Close this search box.
  • Homepage
  • Posts
  • Two Bearded Vultures “Piuma” and “Culomba” started their life in the wild in Corsica

Two Bearded Vultures “Piuma” and “Culomba” started their life in the wild in Corsica

Share This Post

People in Corsica warmly welcomed the two young female Bearded Vultures (Gypaetus barbatus) from Austria that were released on the island as a part of LIFE GypRescue project. Local school children named them “Piuma” (Feather) and “Culomba” (Dove) and were excited to meet the birds before they started their life in the wild.

Bearded Vultures chick hold by project personell in front of children during a public event
Introducing Piuma and Columba to the local community during the public event in Corsica on 4 June 2024. © Martin Boone

Educating the community about Bearded Vultures

Before the release, there were two days of educational activities about Bearded Vultures planned in collaboration with local organizations. The students were very excited to learn about the vultures and were especially impressed by the size of their wingspan!

Releasing Piuma and Columba in Ghisoni

On Tuesday, 4 June 2024, two female vultures arrived from the Richard Faust Breeding Center in Haringsee, Austria. They had hatched there in March 2024, less than a week apart, and were transported together to Corsica at three months old.

After arriving, the birds were presented to the public, including many curious school children from Ghisunaccia and Prunelli di Fiumorbu. The students named the vultures “Piuma” (Feather) and “Culomba” (Dove). Then, our partners from Parc Naturel Régional de Corse took the birds to the release site and placed them in artificial nests prepared for them.

Both vultures thriving and preparing for their first flights

Both birds have adapted well to their new surroundings. They are eating well and growing larger. They are exploring and getting ready for their first flights.

In the next few weeks, they will practice flying and leave their nests. The monitoring team along with volunteer students, will watch them from sunrise to sunset, collecting data, protecting them from threats, and feeding them from a distance.

Securing the Bearded Vulture population in Corsica

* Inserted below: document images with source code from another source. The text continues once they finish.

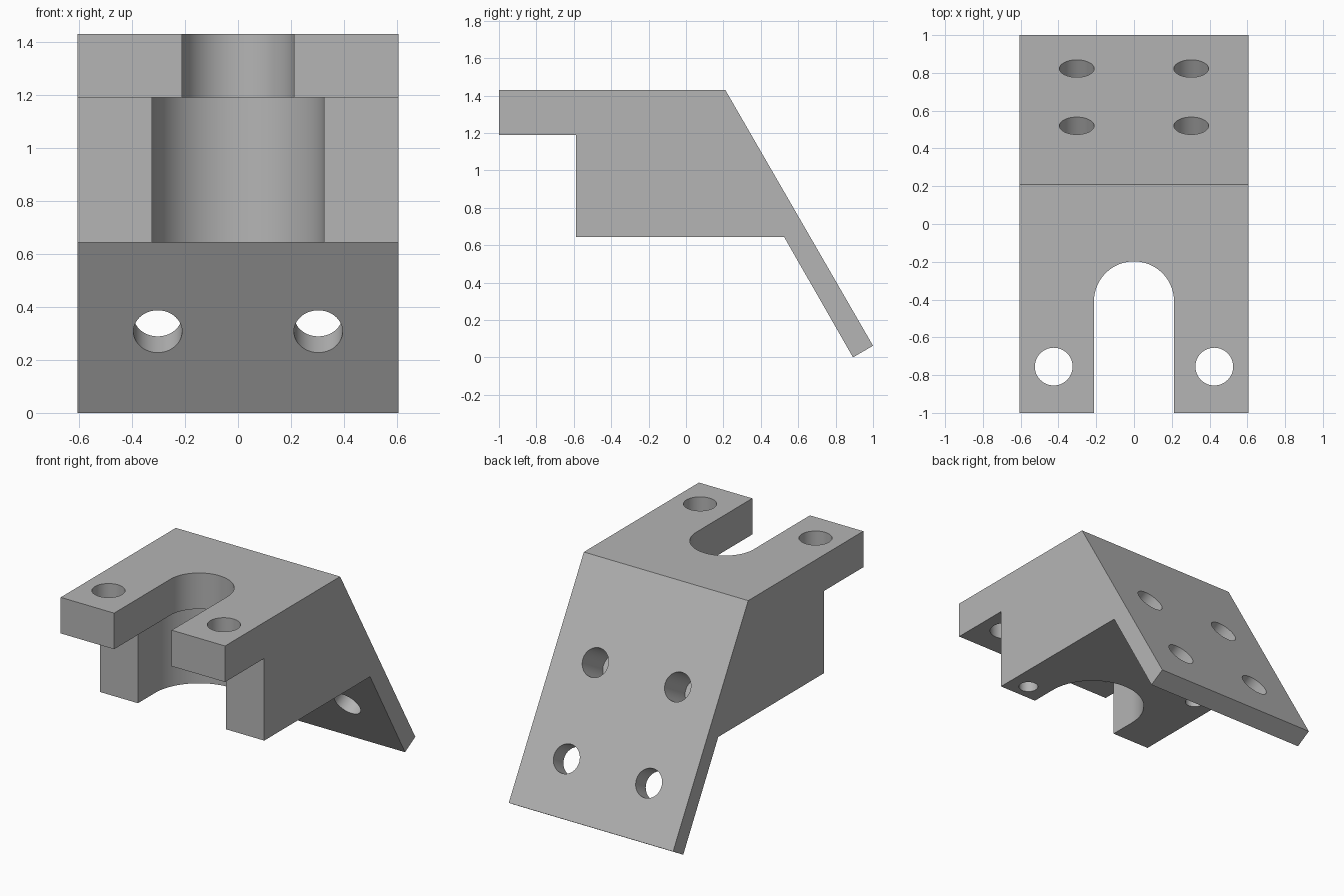
import bpy, bmesh, math
from mathutils import Vector

cube = bpy.data.objects.get("Cube")
if cube:
    bpy.data.objects.remove(cube, do_unlink=True)

grey = bpy.data.materials.new("plain grey")
grey.use_nodes = True
colour = (0.46, 0.46, 0.46, 1)
grey.diffuse_color = colour
grey.node_tree.nodes["Principled BSDF"].inputs["Base Color"].default_value = colour


def prism(name, points, sweep):
    """Extrude a closed outline along a vector."""
    bm = bmesh.new()
    face = bm.faces.new([bm.verts.new(p) for p in points])
    ext = bmesh.ops.extrude_face_region(bm, geom=[face])
    moved = [v for v in ext["geom"] if isinstance(v, bmesh.types.BMVert)]
    bmesh.ops.translate(bm, verts=moved, vec=sweep)
    bmesh.ops.recalc_face_normals(bm, faces=bm.faces)
    mesh = bpy.data.meshes.new(name)
    bm.to_mesh(mesh)
    bm.free()
    mesh.materials.append(grey)
    obj = bpy.data.objects.new(name, mesh)
    bpy.context.collection.objects.link(obj)
    return obj


def slot(name, r, y, z0, z1):
    """Round-ended slot, open to the front."""
    n = 48
    pts = [(r * math.cos(math.pi * i / n), y + r * math.sin(math.pi * i / n), z0)
           for i in range(n + 1)]
    return prism(name, [(r, -1.2, z0)] + pts + [(-r, -1.2, z0)], (0, 0, z1 - z0))


def drill(name, r, start, direction, depth):
    """Round cutter that starts just outside the surface."""
    d = Vector(direction).normalized()
    u = d.orthogonal().normalized()
    w = d.cross(u)
    base = Vector(start) - d * 0.05
    n = 48
    ring = [base + r * (u * math.cos(math.tau * i / n) + w * math.sin(math.tau * i / n))
            for i in range(n)]
    return prism(name, ring, d * (depth + 0.05))


# Bracket side profile (y, z)
half, top, ledge, under = 0.605, 1.43, 1.19, 0.643
profile = [(-1, top), (0.21, top), (1, 0.062), (0.893, 0),
           (0.525, under), (-0.588, under), (-0.588, ledge), (-1, ledge)]
bracket = prism("angled_bracket", [(-half, y, z) for y, z in profile], (2 * half, 0, 0))

# Stepped front slot: narrow above, wide below
cutters = [slot("upper_slot_cutter", 0.212, -0.41, 1.0, 1.6),
           slot("lower_slot_cutter", 0.325, -0.41, 0.5, ledge)]

# Tab holes, and plate holes square to the slope (upper pair blind)
inward = (0, -(top - 0.062), -0.79)
for s in (-1, 1):
    cutters.append(drill("tab_hole_cutter", 0.1, (s * 0.425, -0.755, top), (0, 0, -1), 0.4))
    for y, depth in ((0.52, 0.25), (0.823, 0.2)):
        z = top - (y - 0.21) * (top - 0.062) / 0.79
        cutters.append(drill("plate_hole_cutter", 0.092, (s * 0.303, y, z), inward, depth))

# Diagonal pair of blind dowel holes underneath
for x, y in ((0.47, -0.48), (-0.46, 0.05)):
    cutters.append(drill("dowel_hole_cutter", 0.06, (x, y, under), (0, 0, 1), 0.25))

for c in cutters:
    mod = bracket.modifiers.new(c.name, "BOOLEAN")
    mod.operation = "DIFFERENCE"
    mod.solver = "EXACT"
    mod.object = c

# Bake the cuts, then remove the cutters
bpy.context.view_layer.update()
graph = bpy.context.evaluated_depsgraph_get()
baked = bpy.data.meshes.new_from_object(bracket.evaluated_get(graph))
bracket.modifiers.clear()
bracket.data = baked
for c in cutters:
    bpy.data.objects.remove(c, do_unlink=True)

bpy.ops.object.select_all(action="DESELECT")
bracket.select_set(True)
bpy.context.view_layer.objects.active = bracket
bpy.ops.object.shade_smooth_by_angle(angle=math.radians(30))
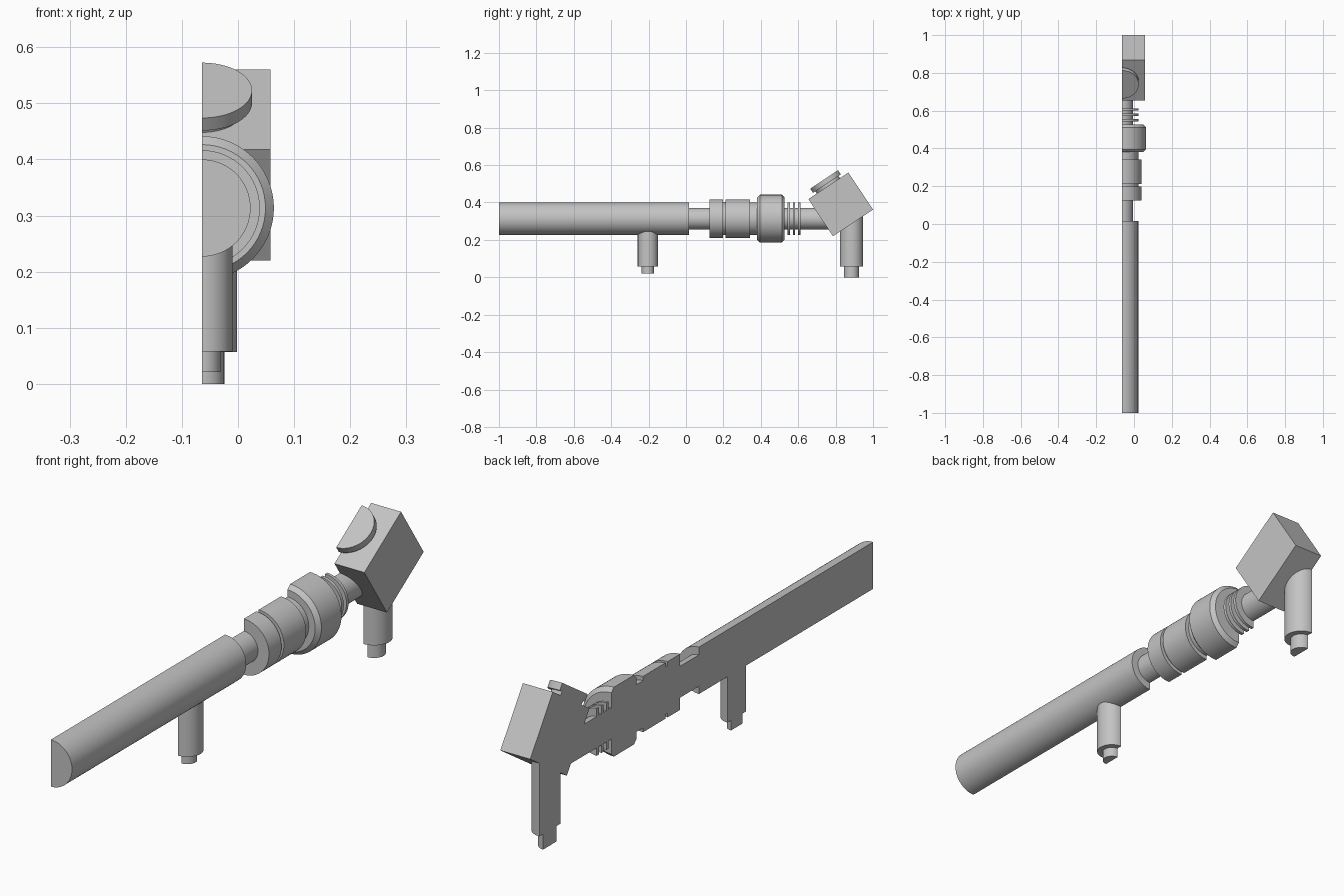
import bpy
import bmesh
from math import pi, radians, sin, cos
from mathutils import Matrix, Vector

if "Cube" in bpy.data.objects:
    bpy.data.objects.remove(bpy.data.objects["Cube"], do_unlink=True)

CUT = -0.064      # x of the flat section plane
AXIS_Z = 0.3135   # height of the barrel axis
TILT = radians(33.6)

grey = bpy.data.materials.new("plain_grey")
grey.use_nodes = True
colour = (0.55, 0.55, 0.55, 1.0)
grey.diffuse_color = colour
grey.node_tree.nodes["Principled BSDF"].inputs["Base Color"].default_value = colour


def finish(name, bm, y, z, tilt):
    """Turn a bmesh into a placed, shaded object."""
    bmesh.ops.recalc_face_normals(bm, faces=bm.faces[:])
    bm.transform(Matrix.Translation((CUT, y, z)) @ Matrix.Rotation(tilt, 4, 'X'))
    mesh = bpy.data.meshes.new(name)
    bm.to_mesh(mesh)
    bm.free()
    obj = bpy.data.objects.new(name, mesh)
    bpy.context.collection.objects.link(obj)
    mesh.materials.append(grey)
    bpy.ops.object.select_all(action='DESELECT')
    obj.select_set(True)
    bpy.context.view_layer.objects.active = obj
    bpy.ops.object.shade_smooth_by_angle(angle=radians(30))
    return obj


def half_turned(name, steps, y, z, tilt=0.0):
    """Half a turned solid: (radius, distance) steps along its axis, flat side at -x."""
    points = [(0, steps[0][1])] + steps + [(0, steps[-1][1])]
    bm = bmesh.new()
    verts = [bm.verts.new((0, -r, d)) for r, d in points]
    edges = [bm.edges.new(pair) for pair in zip(verts, verts[1:])]
    bmesh.ops.spin(bm, geom=verts + edges, cent=(0, 0, 0), axis=(0, 0, 1),
                   angle=pi, steps=32)
    bmesh.ops.remove_doubles(bm, verts=bm.verts[:], dist=1e-5)
    rim = [e for e in bm.edges if e.is_boundary]
    bmesh.ops.holes_fill(bm, edges=rim, sides=0)
    bmesh.ops.recalc_face_normals(bm, faces=bm.faces[:])
    bmesh.ops.dissolve_limit(bm, angle_limit=0.01, verts=bm.verts[:], edges=bm.edges[:])
    return finish(name, bm, y, z, tilt)


def along_barrel(name, steps):
    return half_turned(name, steps, 0, AXIS_Z, -pi / 2)


def cylinder_steps(*sections):
    """Plain stepped cylinders from (radius, start, end) sections."""
    return [p for r, a, b in sections for p in ((r, a), (r, b))]


def peg_hole(obj, y, z):
    """Small locating hole in the flat section face."""
    bm = bmesh.new()
    bmesh.ops.create_cone(bm, cap_ends=True, segments=16, radius1=0.009,
                          radius2=0.009, depth=0.06)
    bm.transform(Matrix.Rotation(pi / 2, 4, 'Y'))
    cutter = finish("peg_cutter", bm, y, z, 0)
    cutter.hide_render = True
    mod = obj.modifiers.new("peg_hole", 'BOOLEAN')
    mod.operation = 'DIFFERENCE'
    mod.solver = 'EXACT'
    mod.object = cutter
    bpy.context.view_layer.objects.active = obj
    bpy.ops.object.modifier_apply(modifier=mod.name)
    bpy.data.objects.remove(cutter, do_unlink=True)


# Long tube and the narrow neck behind it
barrel = along_barrel("barrel", cylinder_steps((0.0865, -1.0, 0.016)))
along_barrel("neck", cylinder_steps((0.058, 0.016, 0.125)))

# Grip sleeve with two grooves
sleeve = along_barrel("grooved_sleeve", cylinder_steps(
    (0.103, 0.125, 0.198), (0.088, 0.198, 0.212),
    (0.103, 0.212, 0.342), (0.087, 0.342, 0.38)))

# Chamfered collar
along_barrel("collar", [(0.113, 0.38), (0.128, 0.395), (0.128, 0.512), (0.113, 0.527)])

# Rear shaft carrying three thin fins
shaft, fin, at = 0.058, 0.087, 0.527
sections = []
for start in (0.543, 0.572, 0.6):
    sections += [(shaft, at, start), (fin, start, start + 0.012)]
    at = start + 0.012
along_barrel("finned_shaft", cylinder_steps(*sections, (shaft, at, 0.78)))

# Tilted box head
head_y, head_z = 0.827, 0.39
length, height, width = 0.257, 0.238, 0.122
bm = bmesh.new()
bmesh.ops.create_cube(bm, size=1)
bmesh.ops.scale(bm, verts=bm.verts[:], vec=(width, length, height))
bmesh.ops.translate(bm, verts=bm.verts[:], vec=(width / 2, 0, 0))
head = finish("box_head", bm, head_y, head_z, TILT)

# Round cap on a short stem, on the upper face of the head
normal = Vector((0, -sin(TILT), cos(TILT)))
base = Vector((0, head_y, head_z)) + normal * (height / 2)
half_turned("round_cap", cylinder_steps((0.074, -0.01, 0.014), (0.089, 0.014, 0.041)),
            base.y, base.z, TILT)

# Stepped legs: name, y, foot bottom, step height, top, foot radius, leg radius
for name, y, low, step, top, foot_r, leg_r in (
        ("front_leg", -0.204, 0.021, 0.058, 0.27, 0.033, 0.054),
        ("rear_leg", 0.885, 0.0, 0.057, 0.345, 0.0395, 0.062)):
    half_turned(name, cylinder_steps((foot_r, low, step), (leg_r, step, top)), y, 0)

# Locating holes
for obj, y, z in ((barrel, -0.21, AXIS_Z), (sleeve, 0.277, AXIS_Z), (head, head_y, head_z)):
    peg_hole(obj, y, z)
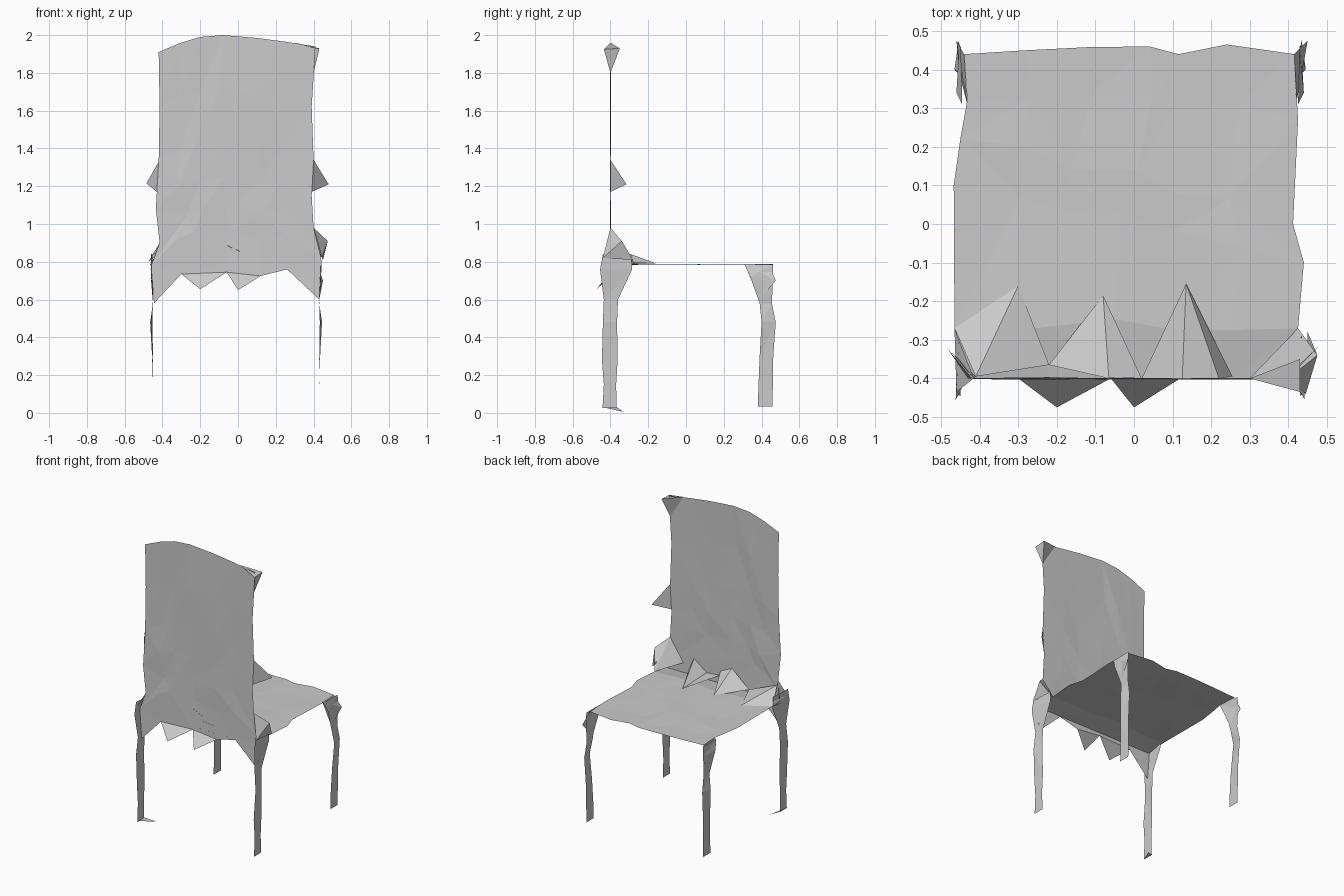
import bpy, random
from mathutils import Vector

random.seed(4)


def make(name, verts, faces):
    me = bpy.data.meshes.new(name)
    me.from_pydata([tuple(v) for v in verts], [], faces)
    me.update()
    ob = bpy.data.objects.new(name, me)
    bpy.context.collection.objects.link(ob)
    return ob


def grid(name, rows):
    """Triangulated sheet through equal-length rows of points."""
    w = len(rows[0])
    verts = [p for r in rows for p in r]
    faces = []
    for j in range(len(rows) - 1):
        for i in range(w - 1):
            a, b, c, d = j*w + i, j*w + i + 1, (j+1)*w + i + 1, (j+1)*w + i
            faces += [(a, b, c), (a, c, d)] if random.random() < .5 else [(a, b, d), (b, c, d)]
    return make(name, verts, faces)


def patch(name, bottom, top, left, right, axis, wobble=.004):
    """Sheet filled in between four edge polylines, slightly uneven inside."""
    bottom, top, left, right = [[Vector(p) for p in e] for e in (bottom, top, left, right)]
    n, m = len(bottom) - 1, len(left) - 1
    rows = []
    for j in range(m + 1):
        v, row = j / m, []
        for i in range(n + 1):
            u = i / n
            p = (bottom[i].lerp(top[i], v) + left[j].lerp(right[j], u)
                 - bottom[0].lerp(bottom[n], u).lerp(top[0].lerp(top[n], u), v))
            if 0 < i < n and 0 < j < m:
                p += Vector([random.uniform(-1, 1) * (wobble if k == axis else .02) for k in range(3)])
            row.append(p)
        rows.append(row)
    return grid(name, rows)


def tris(name, *polys):
    verts = [p for q in polys for p in q]
    faces, k = [], 0
    for q in polys:
        faces += [(k, k + i, k + i + 1) for i in range(1, len(q) - 1)]
        k += len(q)
    return make(name, verts, faces)


# Backrest sheet, with the lower corners drawn down into the legs
def xz(pts):
    return [(x, -.4, z) for x, z in pts]


patch("backrest",
      xz([(-.445, .58), (-.3, .735), (-.21, .78), (-.06, .745), (.12, .725), (.26, .76), (.43, .60)]),
      xz([(-.42, 1.91), (-.31, 1.957), (-.2, 1.99), (-.08, 2), (.1, 1.985), (.25, 1.965), (.41, 1.94)]),
      xz([(-.445, .58), (-.46, .78), (-.415, .9), (-.435, 1.08), (-.42, 1.33), (-.415, 1.62), (-.42, 1.91)]),
      xz([(.43, .60), (.44, .82), (.4, .98), (.39, 1.15), (.4, 1.34), (.39, 1.62), (.41, 1.94)]), 1)


# Seat sheet
def xy(pts, z=.787):
    return [(x, y, z) for x, y in pts]


patch("seat",
      xy([(-.455, -.4), (-.3, -.4), (-.21, -.4), (-.06, -.4), (.12, -.4), (.26, -.4), (.43, -.4)], .765),
      xy([(-.44, .44), (-.28, .45), (-.12, .458), (.04, .46), (.115, .44), (.24, .465), (.415, .44)]),
      [(-.455, -.4, .765)] + xy([(-.465, -.27), (-.467, .1), (-.45, .22), (-.432, .32), (-.44, .44)]),
      [(.43, -.4, .765)] + xy([(.425, -.27), (.44, -.1), (.412, 0), (.425, .27), (.415, .44)]), 2, .003)

# Legs: thin strips lying along the sides; (z, y near, y far, outward bulge)
front_leg = [(.84, -.44, -.29, .01), (.76, -.455, -.285, .012), (.6, -.435, -.36, 0), (.48, -.44, -.365, .01),
             (.28, -.445, -.362, 0), (.15, -.435, -.37, 0), (.025, -.442, -.367, 0)]
rear_leg = [(.785, .31, .46, -.005), (.72, .34, .46, .01), (.58, .39, .455, 0), (.48, .40, .475, .015),
            (.3, .39, .462, .005), (.15, .384, .46, 0), (.035, .38, .457, 0)]
for side, x0 in (("left", -.45), ("right", .43)):
    s = 1 if x0 > 0 else -1
    for kind, prof in (("front", front_leg), ("rear", rear_leg)):
        grid(f"{side}_{kind}_leg", [[(x0 + s*b, a, z), (x0 + s*b*.3, c, z)] for z, a, c, b in prof])

# Flaps joining the seat's rear corners to the legs
tris("rear_corner_flaps",
     [(-.44, .44, .787), (-.432, .31, .787), (-.46, .475, .7)],
     [(-.432, .31, .787), (-.452, .39, .6), (-.46, .475, .7)],
     [(.415, .44, .787), (.42, .31, .787), (.45, .475, .7)],
     [(.42, .31, .787), (.43, .39, .6), (.45, .475, .7)])

# Stray foot tip
tris("foot_tip", [(-.455, -.44, .03), (-.455, -.367, .03), (-.39, -.33, .005)])

# Pointed flaps on the backrest's edges
tris("backrest_flaps",
     [(.4, -.4, 1.34), (.48, -.315, 1.21), (.39, -.4, 1.17)],
     [(-.42, -.4, 1.33), (-.485, -.32, 1.215), (-.43, -.4, 1.17)],
     [(.3, -.4, 1.96), (.43, -.35, 1.93), (.4, -.4, 1.8)],
     [(.43, -.35, 1.93), (.43, -.435, 1.925), (.4, -.4, 1.8)],
     [(.3, -.4, 1.96), (.43, -.435, 1.925), (.43, -.35, 1.93)])

# Ramps from seat up to backrest
fold = (-.22, -.365, .80)
tris("seat_ramps",
     [(-.3, -.16, .79), (-.465, -.27, .79), (-.41, -.395, .87), fold],
     [(-.08, -.185, .79), fold, (-.065, -.4, .89), (.02, -.4, .85)],
     [(.135, -.155, .79), (.02, -.4, .82), (.125, -.4, .81), (.22, -.4, .88)],
     [(.135, -.155, .79), (.22, -.4, .88), (.255, -.395, .80)])

# Teeth hanging below the front edge
tris("front_teeth",
     [(-.3, -.4, .735), (-.2, -.475, .655), (-.06, -.4, .745), (-.21, -.4, .78)],
     [(-.06, -.4, .745), (0, -.475, .65), (.12, -.4, .725)])

# Folded corners at the foot of the backrest
peak, wing, inner = (.4, -.4, .98), (.475, -.34, .91), (.45, -.28, .81)
tris("front_corner_flaps",
     [peak, wing, (.445, -.44, .82)],
     [wing, inner, (.445, -.44, .82)],
     [peak, wing, (.425, -.27, .787), (.3, -.4, .83)],
     [(-.415, -.4, .9), (-.46, -.435, .8), (-.465, -.27, .787)],
     [(-.415, -.4, .9), (-.475, -.33, .8), (-.41, -.395, .85)])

Corsica is home to an important Bearded Vulture population, one of the last surviving genetic pool of a former meta-population that included several islands and the Alps. However, the Corsican Bearded Vulture population has suffered a steep decline in the past 25 years.

The population went from 10 pairs in 2009 to only 3 in 2020. Today, there are only 4 pairs left. The loss of such a species would have serious consequences for Corsica and for the species in general. We would see the disappearance of an irreplaceable link in the inter-species relations of the Corsican mountains.

To secure the surviving population and its unique genetic pool, the Vulture Conservation Foundation (VCF), along with our partners in Corsica, Parc Naturel Régional de Corse (PNRC), and other partners, helped devise an emergency action plan to address the drastic decline of the species on the island – and that’s how LIFE GypRescue project began.

Within this project, we have been able to maximise our efforts to do everything we can to save the species. One important part of that is releasing captive-bred juveniles on the island, like Piuma and Columba. The birds released come from the Bearded Vulture captive-breeding Network (Bearded Vulture EEP), coordinated by us at the VCF.

Along with the releases, the LIFE GypRescue project also includes securing the genetic pool, through egg collection and inclusion in the Bearded Vulture EEP. Local partners are also working to increase the efficiency of artificial feeding, securing dangerous power lines and raising awareness for the importance of safeguarding the species.

Led by Parc naturel régional de Corse, in collaboration with Ligue pour la Protection des Oiseaux, Direction des systèmes énergétiques insulaires, Fédération des Chasseurs de la Corse du Sud and us at the Vulture Conservation Foundation, the LIFE GYPRESCUE project (LIFE20 NAT/FR/001553) came to life in 2021 to prevent the extinction of the Bearded Vulture in Corsica. The project team strives to increase the population through restocking actions, improve the natural reproduction and boost the island’s nesting capacity for the species, while preventing human-related disturbance and mitigating threats to reduce mortality.

Related Posts

Scroll to Top